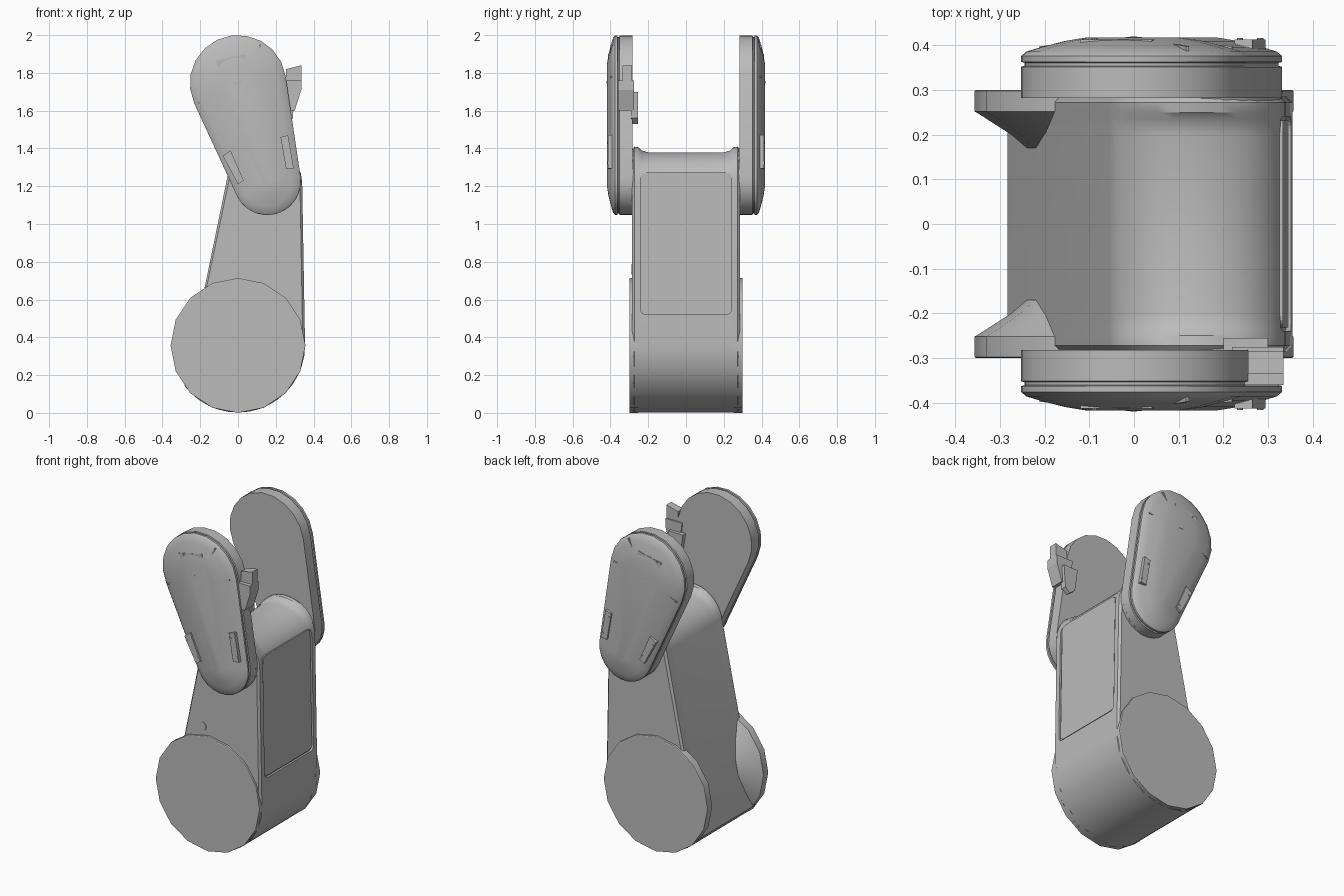
import bpy, bmesh, math
from mathutils import Vector

cube = bpy.data.objects.get("Cube")
if cube:
    bpy.data.objects.remove(cube)

grey = bpy.data.materials.new("plain grey")
grey.use_nodes = True
GREY = (0.5, 0.5, 0.5, 1)
grey.diffuse_color = GREY
grey.node_tree.nodes["Principled BSDF"].inputs["Base Color"].default_value = GREY


def loft(name, rings, smooth=True):
    """Skin a stack of equal-length rings and cap both ends."""
    bm = bmesh.new()
    loops = [[bm.verts.new(p) for p in ring] for ring in rings]
    n = len(loops[0])
    for a, b in zip(loops, loops[1:]):
        for i in range(n):
            j = (i + 1) % n
            bm.faces.new((a[i], a[j], b[j], b[i]))
    bm.faces.new(loops[0])
    bm.faces.new(loops[-1])
    bmesh.ops.recalc_face_normals(bm, faces=bm.faces)
    mesh = bpy.data.meshes.new(name)
    bm.to_mesh(mesh)
    bm.free()
    mesh.materials.append(grey)
    obj = bpy.data.objects.new(name, mesh)
    bpy.context.collection.objects.link(obj)
    if smooth:
        bpy.ops.object.select_all(action="DESELECT")
        obj.select_set(True)
        bpy.context.view_layer.objects.active = obj
        bpy.ops.object.shade_smooth_by_angle(angle=math.radians(32))
    return obj


def arc(cx, cz, r, start, end, steps):
    angles = [math.radians(start + (end - start) * i / steps) for i in range(steps + 1)]
    return [(cx + r * math.cos(a), cz + r * math.sin(a)) for a in angles]


def at_y(points, y):
    return [(x, y, z) for x, z in points]


def prism(name, points, y0, y1):
    return loft(name, [at_y(points, y0), at_y(points, y1)], False)


# Link body: drum underside joined to a rounded top, with a sunken middle
DRUM_R, DRUM_Z, TOP_Z = 0.355, 0.357, 1.21


def body_ring(y, inset, squash):
    pts = arc(0, DRUM_Z, DRUM_R - inset, 217, 360, 16)
    pts += arc(0.14, TOP_Z, 0.2 - inset, 0, 168, 16)
    return [(x, y, z if z < TOP_Z else TOP_Z + (z - TOP_Z) * squash) for x, z in pts]


half = [(0.285, 0.012, 1), (0.272, 0, 1), (0.25, 0, 0.98), (0.235, 0, 0.9), (0.2, 0, 0.85)]
stations = [(-y, i, s) for y, i, s in half] + half[::-1]
body = loft("link_body", [body_ring(*st) for st in stations])


# Side panel: rounded recess following the lean of the right face
def rounded_rect(half_y, z0, z1, r):
    pts = []
    for y, z, a in ((half_y - r, z1 - r, 0), (r - half_y, z1 - r, 90),
                    (r - half_y, z0 + r, 180), (half_y - r, z0 + r, 270)):
        pts += arc(y, z, r, a, a + 90, 5)
    return pts


def face_ring(pts, offset):
    lean = (0.34 - DRUM_R) / (TOP_Z - DRUM_Z)
    return [(DRUM_R + lean * (min(z, TOP_Z) - DRUM_Z) + offset, y, z) for y, z in pts]


outline = rounded_rect(0.24, 0.52, 1.28, 0.03)
cutter = loft("panel_cutter", [face_ring(outline, -0.012), face_ring(outline, 0.05)], False)
cutter.hide_render = True
cutter.hide_viewport = True
cut = body.modifiers.new("panel recess", "BOOLEAN")
cut.object = cutter
cut.operation = "DIFFERENCE"
inner = rounded_rect(0.232, 0.528, 1.272, 0.025)
loft("side_panel", [face_ring(inner, -0.02), face_ring(inner, -0.006)], False)


# Arm plate outline: tapered capsule, big end at the top
LOW, HIGH = Vector((0.155, 1.225)), Vector((0, 1.745))
LOW_R, HIGH_R = 0.178, 0.255


def capsule(inset):
    axis = HIGH - LOW
    lean = math.degrees(math.atan2(axis.y, axis.x))
    tilt = math.degrees(math.asin((HIGH_R - LOW_R) / axis.length))
    a = lean - 90 - tilt
    b = lean + 90 + tilt
    return (arc(HIGH.x, HIGH.y, HIGH_R - inset, a, b, 11)
            + arc(LOW.x, LOW.y, LOW_R - inset, b, a + 360, 11))


plate_steps = [(0.282, 0), (0.352, 0), (0.354, 0.008), (0.361, 0.008), (0.363, 0),
               (0.376, 0), (0.386, 0.012), (0.396, 0.045), (0.41, 0.1), (0.418, 0.15)]

tabs = {
    "top_tab": [(-0.12, 1.865), (0.04, 1.9), (0.05, 1.85), (-0.09, 1.8)],
    "left_tab": [(-0.08, 1.36), (-0.04, 1.39), (0.03, 1.23), (0, 1.21)],
    "right_tab": [(0.225, 1.46), (0.265, 1.47), (0.295, 1.295), (0.255, 1.29)],
}
ridge_ends = [(-0.21, 1.64), (0.22, 1.78), (0.12, 1.95), (-0.13, 1.88)]

for side, word in ((-1, "front"), (1, "back")):
    # End disc with an inward flare
    loft(word + "_drum_disc", [at_y(arc(0, DRUM_Z, r, -90, 247.5, 15), side * y)
                               for y, r in ((0.17, 0.24), (0.2, 0.275), (0.245, 0.345),
                                            (0.252, 0.357), (0.298, 0.357), (0.3, 0.354))])

    # Arm plate with seam groove and domed cover
    loft(word + "_arm_plate", [at_y(capsule(inset), side * y) for y, inset in plate_steps])

    # Hub where the plate meets the body
    loft(word + "_hub", [at_y(arc(LOW.x, LOW.y, r, 0, 345, 23), side * y)
                         for y, r in ((0.25, 0.16), (0.275, 0.175), (0.3, 0.178))])

    # Cover tabs with two screws each
    for name, pts in tabs.items():
        prism(word + "_" + name, pts, side * 0.385, side * 0.413)
        mid = sum((Vector(p) for p in pts), Vector((0, 0))) / 4
        for k in (0, 2):
            spot = mid.lerp(Vector(pts[k]), 0.65)
            prism(word + "_" + name + "_screw", arc(spot.x, spot.y, 0.007, 0, 315, 7),
                  side * 0.41, side * 0.416)

    # Raised ridges fanning over the cover
    hub = Vector((0, 1.75))
    for end in ridge_ends:
        tip = Vector(end)
        across = (tip - hub).normalized().orthogonal() * 0.004
        rings = []
        for p, y in ((hub, 0.42), (tip, 0.398)):
            rings.append([((p + across).x, side * y, (p + across).y),
                          ((p - across).x, side * y, (p - across).y),
                          ((p - across).x, side * (y - 0.02), (p - across).y),
                          ((p + across).x, side * (y - 0.02), (p + across).y)])
        loft(word + "_cover_ridge", rings, False)

# Round plug on the front of the body
prism("body_plug", arc(-0.045, 0.76, 0.027, 0, 337.5, 15), -0.28, -0.289)

# Clip gripping the edge of the front plate
prism("clip_block", [(0.22, 1.76), (0.335, 1.76), (0.335, 1.71), (0.3, 1.6), (0.24, 1.6)],
      -0.36, -0.275)
prism("clip_top", [(0.255, 1.82), (0.335, 1.84), (0.335, 1.75), (0.255, 1.75)], -0.335, -0.285)
prism("clip_foot", [(0.2, 1.7), (0.3, 1.7), (0.29, 1.56), (0.26, 1.53), (0.22, 1.56)],
      -0.29, -0.255)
=-=-=-=-=
Requirement :: In the records above, retype exactly the lines from the one with "# Round plug on the front of the body" through the last one.

Solution to the problem ::
# Round plug on the front of the body
prism("body_plug", arc(-0.045, 0.76, 0.027, 0, 337.5, 15), -0.28, -0.289)

# Clip gripping the edge of the front plate
prism("clip_block", [(0.22, 1.76), (0.335, 1.76), (0.335, 1.71), (0.3, 1.6), (0.24, 1.6)],
      -0.36, -0.275)
prism("clip_top", [(0.255, 1.82), (0.335, 1.84), (0.335, 1.75), (0.255, 1.75)], -0.335, -0.285)
prism("clip_foot", [(0.2, 1.7), (0.3, 1.7), (0.29, 1.56), (0.26, 1.53), (0.22, 1.56)],
      -0.29, -0.255)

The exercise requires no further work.